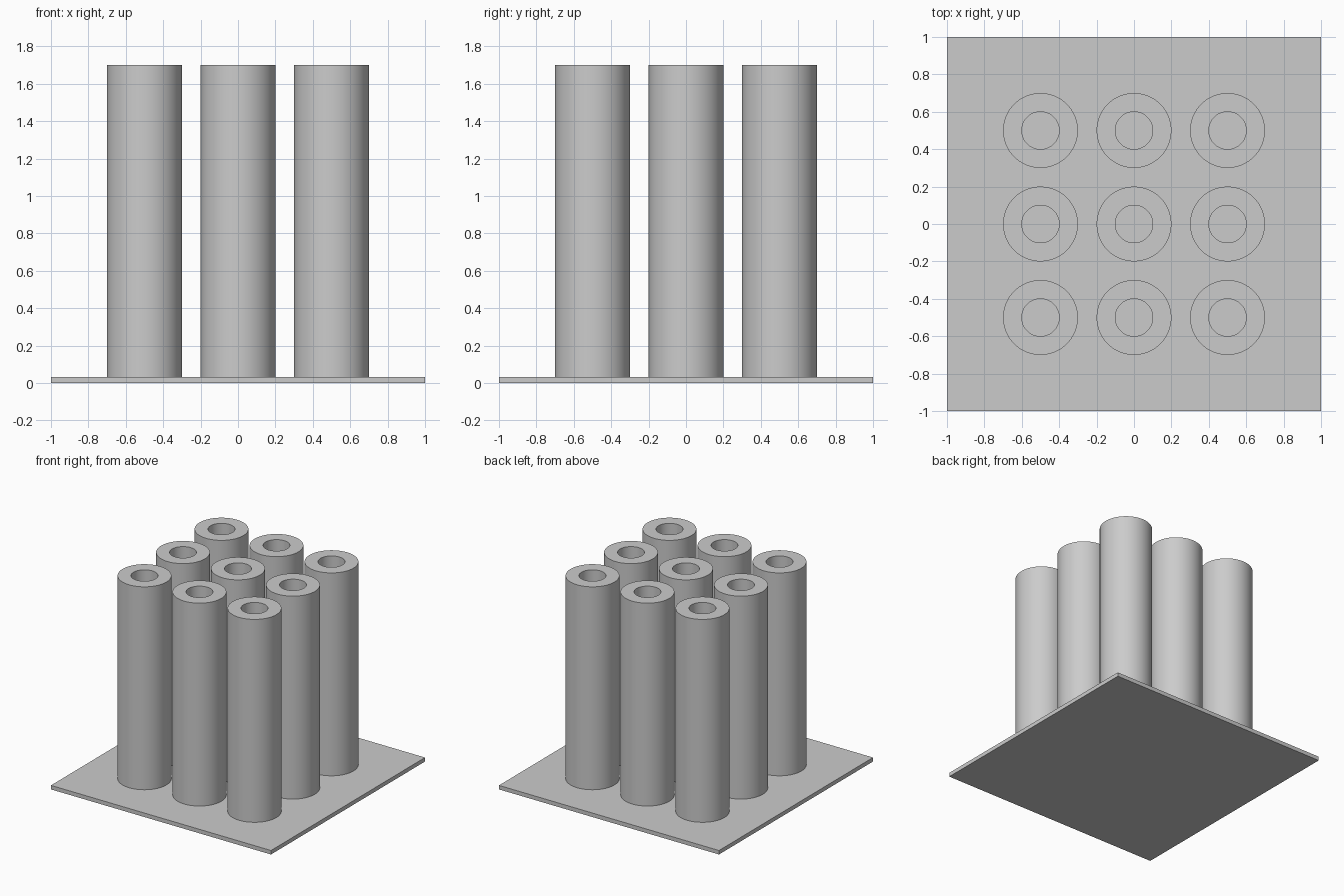
import bpy
import bmesh
import math

cube = bpy.data.objects.get("Cube")
if cube:
    bpy.data.objects.remove(cube, do_unlink=True)

PLATE = 0.033      # plate thickness
TOP = 1.70         # height of the tube rims
OUTER, INNER = 0.2, 0.1
PITCH = 0.5
SIDES = 96

grey = bpy.data.materials.new("plain_grey")
grey.use_nodes = True
colour = (0.6, 0.6, 0.6, 1)
grey.diffuse_color = colour
grey.node_tree.nodes["Principled BSDF"].inputs["Base Color"].default_value = colour


def add_object(name, mesh, location=(0, 0, 0)):
    obj = bpy.data.objects.new(name, mesh)
    obj.location = location
    bpy.context.collection.objects.link(obj)
    return obj


# Square base plate
bm = bmesh.new()
bmesh.ops.create_cube(bm, size=1)
bmesh.ops.scale(bm, vec=(2, 2, PLATE), verts=bm.verts)
plate_mesh = bpy.data.meshes.new("base_plate")
bm.to_mesh(plate_mesh)
bm.free()
plate_mesh.materials.append(grey)
add_object("base_plate", plate_mesh, (0, 0, PLATE / 2))

# Hollow tube: a rectangular wall section swept round the z axis
bm = bmesh.new()
section = [(INNER, PLATE), (OUTER, PLATE), (OUTER, TOP), (INNER, TOP)]
rings = [[bm.verts.new((r * math.cos(a), r * math.sin(a), z)) for r, z in section]
         for a in (math.tau * i / SIDES for i in range(SIDES))]
for i, ring in enumerate(rings):
    following = rings[(i + 1) % SIDES]
    for j in range(4):
        k = (j + 1) % 4
        face = bm.faces.new((ring[j], following[j], following[k], ring[k]))
        face.smooth = j in (1, 3)  # curved walls only, rims stay flat
bmesh.ops.recalc_face_normals(bm, faces=bm.faces)
for edge in bm.edges:
    edge.smooth = edge.calc_face_angle(0) < math.radians(30)
tube_mesh = bpy.data.meshes.new("tube")
bm.to_mesh(tube_mesh)
bm.free()
tube_mesh.materials.append(grey)

# Three by three grid of tubes
for row, y in zip(("front", "middle", "back"), (-PITCH, 0, PITCH)):
    for column, x in zip(("right", "centre", "left"), (-PITCH, 0, PITCH)):
        add_object(f"tube_{row}_{column}", tube_mesh, (x, y, 0))
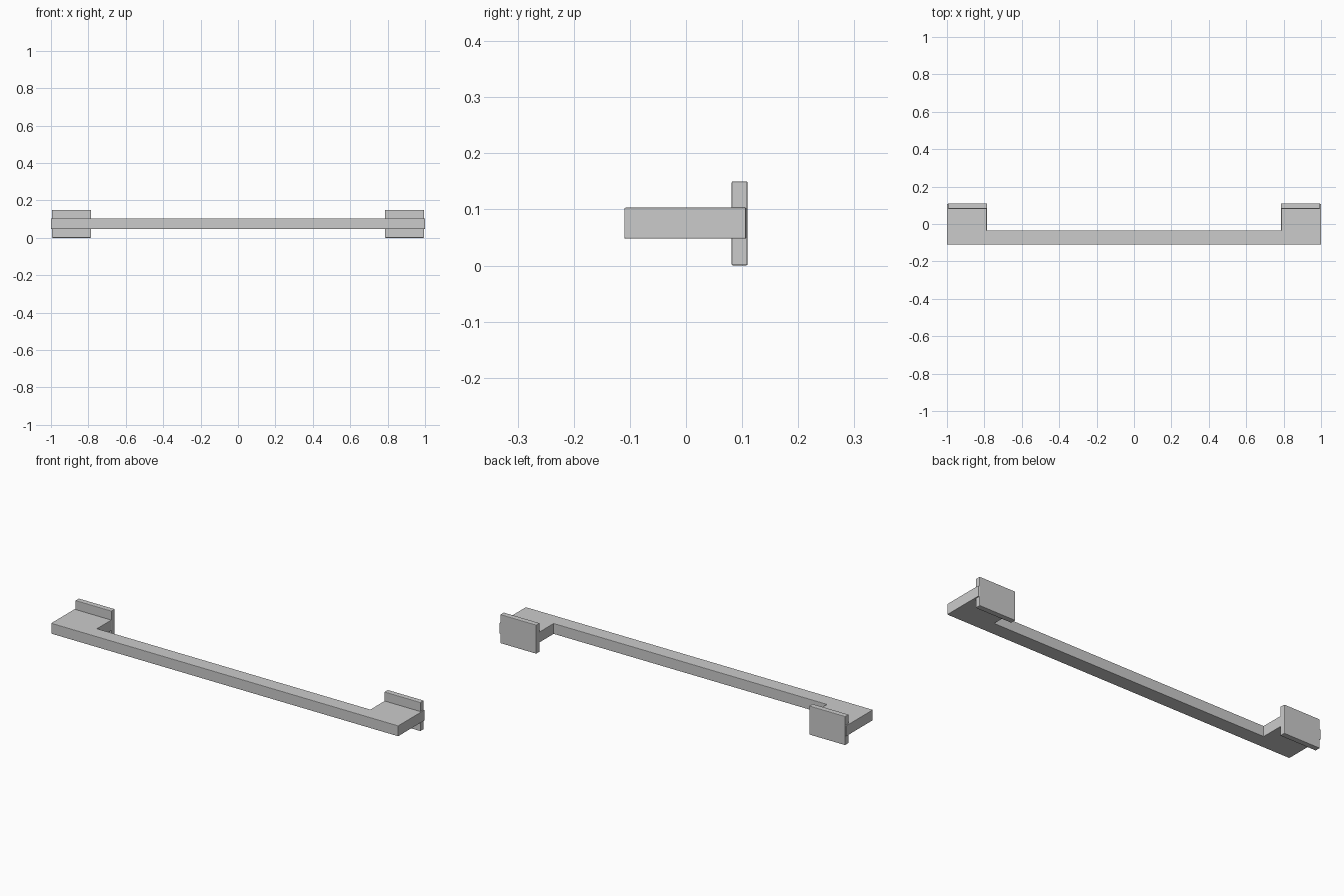
import bpy, bmesh

if "Cube" in bpy.data.objects:
    bpy.data.objects.remove(bpy.data.objects["Cube"])


def finish(name, bm, bevel):
    """Turn a bmesh into an object with softened edges."""
    bmesh.ops.recalc_face_normals(bm, faces=bm.faces)
    mesh = bpy.data.meshes.new(name)
    bm.to_mesh(mesh)
    bm.free()
    obj = bpy.data.objects.new(name, mesh)
    bpy.context.collection.objects.link(obj)
    mod = obj.modifiers.new("soft_edges", 'BEVEL')
    mod.width = bevel
    mod.segments = 2
    return obj


def extrude_outline(name, outline, z0, z1, bevel):
    """Extrude a plan outline from z0 to z1."""
    bm = bmesh.new()
    face = bm.faces.new([bm.verts.new((x, y, z0)) for x, y in outline])
    top = bmesh.ops.extrude_face_region(bm, geom=[face])["geom"]
    verts = [v for v in top if isinstance(v, bmesh.types.BMVert)]
    bmesh.ops.translate(bm, verts=verts, vec=(0, 0, z1 - z0))
    return finish(name, bm, bevel)


# U-shaped grip bar with returns toward the wall plates
half = [(1.0, -0.11), (1.0, 0.107), (0.787, 0.107), (0.787, -0.035)]
outline = half + [(-x, y) for x, y in reversed(half)]
extrude_outline("handle_bar", outline, 0.048, 0.103, 0.002)

# Mounting plates at both ends
for side, s in (("left", -1), ("right", 1)):
    plate = [(s * 0.786, 0.081), (s * 0.994, 0.081),
             (s * 0.994, 0.11), (s * 0.786, 0.11)]
    extrude_outline(side + "_mounting_plate", plate, 0.0, 0.15, 0.003)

####################

• _Aim of the exercise_
Keep every word of the records and none of the pictures when you print them again.

• _Response to the exercise_
import bpy
import bmesh
import math

cube = bpy.data.objects.get("Cube")
if cube:
    bpy.data.objects.remove(cube, do_unlink=True)

PLATE = 0.033      # plate thickness
TOP = 1.70         # height of the tube rims
OUTER, INNER = 0.2, 0.1
PITCH = 0.5
SIDES = 96

grey = bpy.data.materials.new("plain_grey")
grey.use_nodes = True
colour = (0.6, 0.6, 0.6, 1)
grey.diffuse_color = colour
grey.node_tree.nodes["Principled BSDF"].inputs["Base Color"].default_value = colour


def add_object(name, mesh, location=(0, 0, 0)):
    obj = bpy.data.objects.new(name, mesh)
    obj.location = location
    bpy.context.collection.objects.link(obj)
    return obj


# Square base plate
bm = bmesh.new()
bmesh.ops.create_cube(bm, size=1)
bmesh.ops.scale(bm, vec=(2, 2, PLATE), verts=bm.verts)
plate_mesh = bpy.data.meshes.new("base_plate")
bm.to_mesh(plate_mesh)
bm.free()
plate_mesh.materials.append(grey)
add_object("base_plate", plate_mesh, (0, 0, PLATE / 2))

# Hollow tube: a rectangular wall section swept round the z axis
bm = bmesh.new()
section = [(INNER, PLATE), (OUTER, PLATE), (OUTER, TOP), (INNER, TOP)]
rings = [[bm.verts.new((r * math.cos(a), r * math.sin(a), z)) for r, z in section]
         for a in (math.tau * i / SIDES for i in range(SIDES))]
for i, ring in enumerate(rings):
    following = rings[(i + 1) % SIDES]
    for j in range(4):
        k = (j + 1) % 4
        face = bm.faces.new((ring[j], following[j], following[k], ring[k]))
        face.smooth = j in (1, 3)  # curved walls only, rims stay flat
bmesh.ops.recalc_face_normals(bm, faces=bm.faces)
for edge in bm.edges:
    edge.smooth = edge.calc_face_angle(0) < math.radians(30)
tube_mesh = bpy.data.meshes.new("tube")
bm.to_mesh(tube_mesh)
bm.free()
tube_mesh.materials.append(grey)

# Three by three grid of tubes
for row, y in zip(("front", "middle", "back"), (-PITCH, 0, PITCH)):
    for column, x in zip(("right", "centre", "left"), (-PITCH, 0, PITCH)):
        add_object(f"tube_{row}_{column}", tube_mesh, (x, y, 0))
import bpy, bmesh

if "Cube" in bpy.data.objects:
    bpy.data.objects.remove(bpy.data.objects["Cube"])


def finish(name, bm, bevel):
    """Turn a bmesh into an object with softened edges."""
    bmesh.ops.recalc_face_normals(bm, faces=bm.faces)
    mesh = bpy.data.meshes.new(name)
    bm.to_mesh(mesh)
    bm.free()
    obj = bpy.data.objects.new(name, mesh)
    bpy.context.collection.objects.link(obj)
    mod = obj.modifiers.new("soft_edges", 'BEVEL')
    mod.width = bevel
    mod.segments = 2
    return obj


def extrude_outline(name, outline, z0, z1, bevel):
    """Extrude a plan outline from z0 to z1."""
    bm = bmesh.new()
    face = bm.faces.new([bm.verts.new((x, y, z0)) for x, y in outline])
    top = bmesh.ops.extrude_face_region(bm, geom=[face])["geom"]
    verts = [v for v in top if isinstance(v, bmesh.types.BMVert)]
    bmesh.ops.translate(bm, verts=verts, vec=(0, 0, z1 - z0))
    return finish(name, bm, bevel)


# U-shaped grip bar with returns toward the wall plates
half = [(1.0, -0.11), (1.0, 0.107), (0.787, 0.107), (0.787, -0.035)]
outline = half + [(-x, y) for x, y in reversed(half)]
extrude_outline("handle_bar", outline, 0.048, 0.103, 0.002)

# Mounting plates at both ends
for side, s in (("left", -1), ("right", 1)):
    plate = [(s * 0.786, 0.081), (s * 0.994, 0.081),
             (s * 0.994, 0.11), (s * 0.786, 0.11)]
    extrude_outline(side + "_mounting_plate", plate, 0.0, 0.15, 0.003)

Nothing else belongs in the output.